With the images excluded, set down every line of the listing below exactly.

■ **RECORDS FOR THE EXERCISE**:
===============

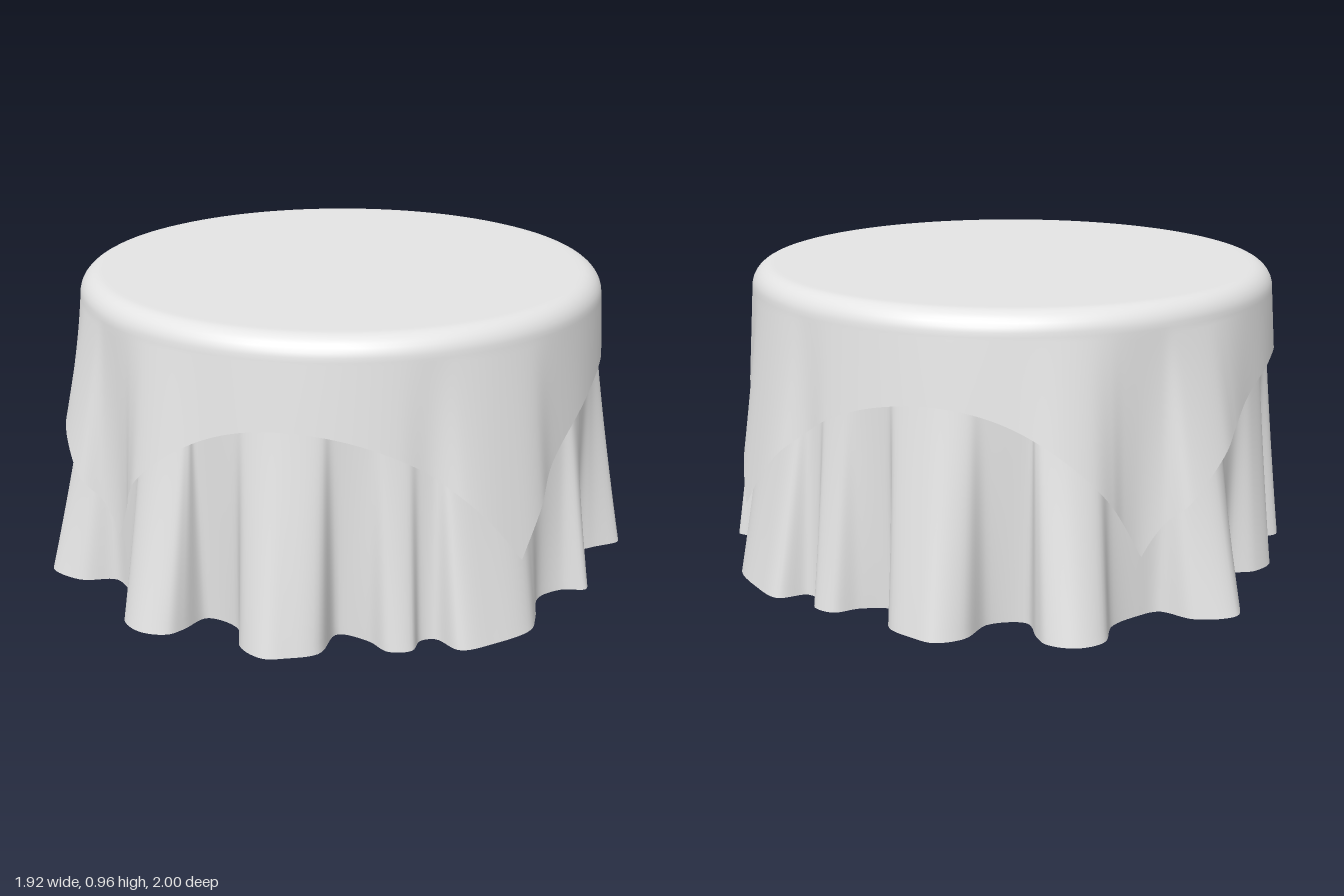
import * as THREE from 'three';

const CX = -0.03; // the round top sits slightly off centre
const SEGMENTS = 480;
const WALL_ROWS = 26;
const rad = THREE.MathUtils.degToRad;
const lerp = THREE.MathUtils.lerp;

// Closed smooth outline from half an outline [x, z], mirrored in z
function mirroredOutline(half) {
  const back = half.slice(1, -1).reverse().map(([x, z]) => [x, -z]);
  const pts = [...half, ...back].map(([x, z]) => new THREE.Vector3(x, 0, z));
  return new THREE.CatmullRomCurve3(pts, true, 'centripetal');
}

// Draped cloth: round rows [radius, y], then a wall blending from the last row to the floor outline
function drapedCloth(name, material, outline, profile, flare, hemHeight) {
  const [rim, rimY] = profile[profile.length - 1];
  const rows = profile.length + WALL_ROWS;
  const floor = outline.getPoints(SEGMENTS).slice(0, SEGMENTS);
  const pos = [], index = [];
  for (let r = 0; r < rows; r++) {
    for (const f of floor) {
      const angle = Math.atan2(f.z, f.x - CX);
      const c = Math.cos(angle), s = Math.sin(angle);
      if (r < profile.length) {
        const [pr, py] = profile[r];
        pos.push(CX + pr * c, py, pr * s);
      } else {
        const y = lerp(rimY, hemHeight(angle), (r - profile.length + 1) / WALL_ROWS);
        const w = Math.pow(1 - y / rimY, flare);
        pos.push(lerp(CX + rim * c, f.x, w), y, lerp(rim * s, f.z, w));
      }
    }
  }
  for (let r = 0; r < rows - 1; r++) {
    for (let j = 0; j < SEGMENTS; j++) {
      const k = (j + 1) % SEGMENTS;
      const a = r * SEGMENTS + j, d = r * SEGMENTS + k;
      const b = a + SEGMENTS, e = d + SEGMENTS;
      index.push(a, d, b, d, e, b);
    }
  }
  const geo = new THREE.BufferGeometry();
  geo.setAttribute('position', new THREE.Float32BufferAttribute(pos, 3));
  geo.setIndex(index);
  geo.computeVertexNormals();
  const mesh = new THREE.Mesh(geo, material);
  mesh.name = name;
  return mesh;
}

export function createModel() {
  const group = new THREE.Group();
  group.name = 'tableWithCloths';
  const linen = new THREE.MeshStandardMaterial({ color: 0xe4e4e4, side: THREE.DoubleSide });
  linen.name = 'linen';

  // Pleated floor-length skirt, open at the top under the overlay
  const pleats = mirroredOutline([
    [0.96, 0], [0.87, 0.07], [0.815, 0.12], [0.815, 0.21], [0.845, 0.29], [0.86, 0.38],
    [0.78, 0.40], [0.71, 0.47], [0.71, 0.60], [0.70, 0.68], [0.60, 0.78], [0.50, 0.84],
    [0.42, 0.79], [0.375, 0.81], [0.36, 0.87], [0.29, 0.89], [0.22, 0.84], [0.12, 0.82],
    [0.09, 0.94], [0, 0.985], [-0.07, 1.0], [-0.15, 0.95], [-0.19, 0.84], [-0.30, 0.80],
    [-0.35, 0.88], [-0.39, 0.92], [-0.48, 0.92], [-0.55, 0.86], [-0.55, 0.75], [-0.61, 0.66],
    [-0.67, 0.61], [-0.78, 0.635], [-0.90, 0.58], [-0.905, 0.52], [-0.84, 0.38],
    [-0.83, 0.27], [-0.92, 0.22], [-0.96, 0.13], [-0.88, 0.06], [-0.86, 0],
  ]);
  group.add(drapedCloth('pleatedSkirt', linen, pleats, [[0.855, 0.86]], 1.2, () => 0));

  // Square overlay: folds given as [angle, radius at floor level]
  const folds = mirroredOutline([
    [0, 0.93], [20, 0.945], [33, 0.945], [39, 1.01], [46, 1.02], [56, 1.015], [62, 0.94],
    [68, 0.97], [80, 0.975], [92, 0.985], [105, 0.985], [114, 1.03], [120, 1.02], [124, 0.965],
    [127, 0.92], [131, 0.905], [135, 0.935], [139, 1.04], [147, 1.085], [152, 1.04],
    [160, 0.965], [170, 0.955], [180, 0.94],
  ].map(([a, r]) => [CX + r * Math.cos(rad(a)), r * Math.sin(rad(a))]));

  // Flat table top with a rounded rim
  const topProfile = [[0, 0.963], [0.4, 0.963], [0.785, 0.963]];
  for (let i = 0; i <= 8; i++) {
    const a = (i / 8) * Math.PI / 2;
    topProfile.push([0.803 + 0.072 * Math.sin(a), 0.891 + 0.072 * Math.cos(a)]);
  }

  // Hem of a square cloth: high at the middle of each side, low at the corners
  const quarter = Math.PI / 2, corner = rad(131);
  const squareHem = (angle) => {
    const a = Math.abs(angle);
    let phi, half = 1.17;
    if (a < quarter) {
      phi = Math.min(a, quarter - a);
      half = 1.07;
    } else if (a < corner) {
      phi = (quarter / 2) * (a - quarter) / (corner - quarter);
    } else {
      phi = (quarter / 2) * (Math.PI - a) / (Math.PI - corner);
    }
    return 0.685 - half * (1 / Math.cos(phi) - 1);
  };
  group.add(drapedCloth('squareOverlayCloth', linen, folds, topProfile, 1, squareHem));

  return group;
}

===============

■ **RESULT FOR THIS EXERCISE**:
import * as THREE from 'three';

const CX = -0.03; // the round top sits slightly off centre
const SEGMENTS = 480;
const WALL_ROWS = 26;
const rad = THREE.MathUtils.degToRad;
const lerp = THREE.MathUtils.lerp;

// Closed smooth outline from half an outline [x, z], mirrored in z
function mirroredOutline(half) {
  const back = half.slice(1, -1).reverse().map(([x, z]) => [x, -z]);
  const pts = [...half, ...back].map(([x, z]) => new THREE.Vector3(x, 0, z));
  return new THREE.CatmullRomCurve3(pts, true, 'centripetal');
}

// Draped cloth: round rows [radius, y], then a wall blending from the last row to the floor outline
function drapedCloth(name, material, outline, profile, flare, hemHeight) {
  const [rim, rimY] = profile[profile.length - 1];
  const rows = profile.length + WALL_ROWS;
  const floor = outline.getPoints(SEGMENTS).slice(0, SEGMENTS);
  const pos = [], index = [];
  for (let r = 0; r < rows; r++) {
    for (const f of floor) {
      const angle = Math.atan2(f.z, f.x - CX);
      const c = Math.cos(angle), s = Math.sin(angle);
      if (r < profile.length) {
        const [pr, py] = profile[r];
        pos.push(CX + pr * c, py, pr * s);
      } else {
        const y = lerp(rimY, hemHeight(angle), (r - profile.length + 1) / WALL_ROWS);
        const w = Math.pow(1 - y / rimY, flare);
        pos.push(lerp(CX + rim * c, f.x, w), y, lerp(rim * s, f.z, w));
      }
    }
  }
  for (let r = 0; r < rows - 1; r++) {
    for (let j = 0; j < SEGMENTS; j++) {
      const k = (j + 1) % SEGMENTS;
      const a = r * SEGMENTS + j, d = r * SEGMENTS + k;
      const b = a + SEGMENTS, e = d + SEGMENTS;
      index.push(a, d, b, d, e, b);
    }
  }
  const geo = new THREE.BufferGeometry();
  geo.setAttribute('position', new THREE.Float32BufferAttribute(pos, 3));
  geo.setIndex(index);
  geo.computeVertexNormals();
  const mesh = new THREE.Mesh(geo, material);
  mesh.name = name;
  return mesh;
}

export function createModel() {
  const group = new THREE.Group();
  group.name = 'tableWithCloths';
  const linen = new THREE.MeshStandardMaterial({ color: 0xe4e4e4, side: THREE.DoubleSide });
  linen.name = 'linen';

  // Pleated floor-length skirt, open at the top under the overlay
  const pleats = mirroredOutline([
    [0.96, 0], [0.87, 0.07], [0.815, 0.12], [0.815, 0.21], [0.845, 0.29], [0.86, 0.38],
    [0.78, 0.40], [0.71, 0.47], [0.71, 0.60], [0.70, 0.68], [0.60, 0.78], [0.50, 0.84],
    [0.42, 0.79], [0.375, 0.81], [0.36, 0.87], [0.29, 0.89], [0.22, 0.84], [0.12, 0.82],
    [0.09, 0.94], [0, 0.985], [-0.07, 1.0], [-0.15, 0.95], [-0.19, 0.84], [-0.30, 0.80],
    [-0.35, 0.88], [-0.39, 0.92], [-0.48, 0.92], [-0.55, 0.86], [-0.55, 0.75], [-0.61, 0.66],
    [-0.67, 0.61], [-0.78, 0.635], [-0.90, 0.58], [-0.905, 0.52], [-0.84, 0.38],
    [-0.83, 0.27], [-0.92, 0.22], [-0.96, 0.13], [-0.88, 0.06], [-0.86, 0],
  ]);
  group.add(drapedCloth('pleatedSkirt', linen, pleats, [[0.855, 0.86]], 1.2, () => 0));

  // Square overlay: folds given as [angle, radius at floor level]
  const folds = mirroredOutline([
    [0, 0.93], [20, 0.945], [33, 0.945], [39, 1.01], [46, 1.02], [56, 1.015], [62, 0.94],
    [68, 0.97], [80, 0.975], [92, 0.985], [105, 0.985], [114, 1.03], [120, 1.02], [124, 0.965],
    [127, 0.92], [131, 0.905], [135, 0.935], [139, 1.04], [147, 1.085], [152, 1.04],
    [160, 0.965], [170, 0.955], [180, 0.94],
  ].map(([a, r]) => [CX + r * Math.cos(rad(a)), r * Math.sin(rad(a))]));

  // Flat table top with a rounded rim
  const topProfile = [[0, 0.963], [0.4, 0.963], [0.785, 0.963]];
  for (let i = 0; i <= 8; i++) {
    const a = (i / 8) * Math.PI / 2;
    topProfile.push([0.803 + 0.072 * Math.sin(a), 0.891 + 0.072 * Math.cos(a)]);
  }

  // Hem of a square cloth: high at the middle of each side, low at the corners
  const quarter = Math.PI / 2, corner = rad(131);
  const squareHem = (angle) => {
    const a = Math.abs(angle);
    let phi, half = 1.17;
    if (a < quarter) {
      phi = Math.min(a, quarter - a);
      half = 1.07;
    } else if (a < corner) {
      phi = (quarter / 2) * (a - quarter) / (corner - quarter);
    } else {
      phi = (quarter / 2) * (Math.PI - a) / (Math.PI - corner);
    }
    return 0.685 - half * (1 / Math.cos(phi) - 1);
  };
  group.add(drapedCloth('squareOverlayCloth', linen, folds, topProfile, 1, squareHem));

  return group;
}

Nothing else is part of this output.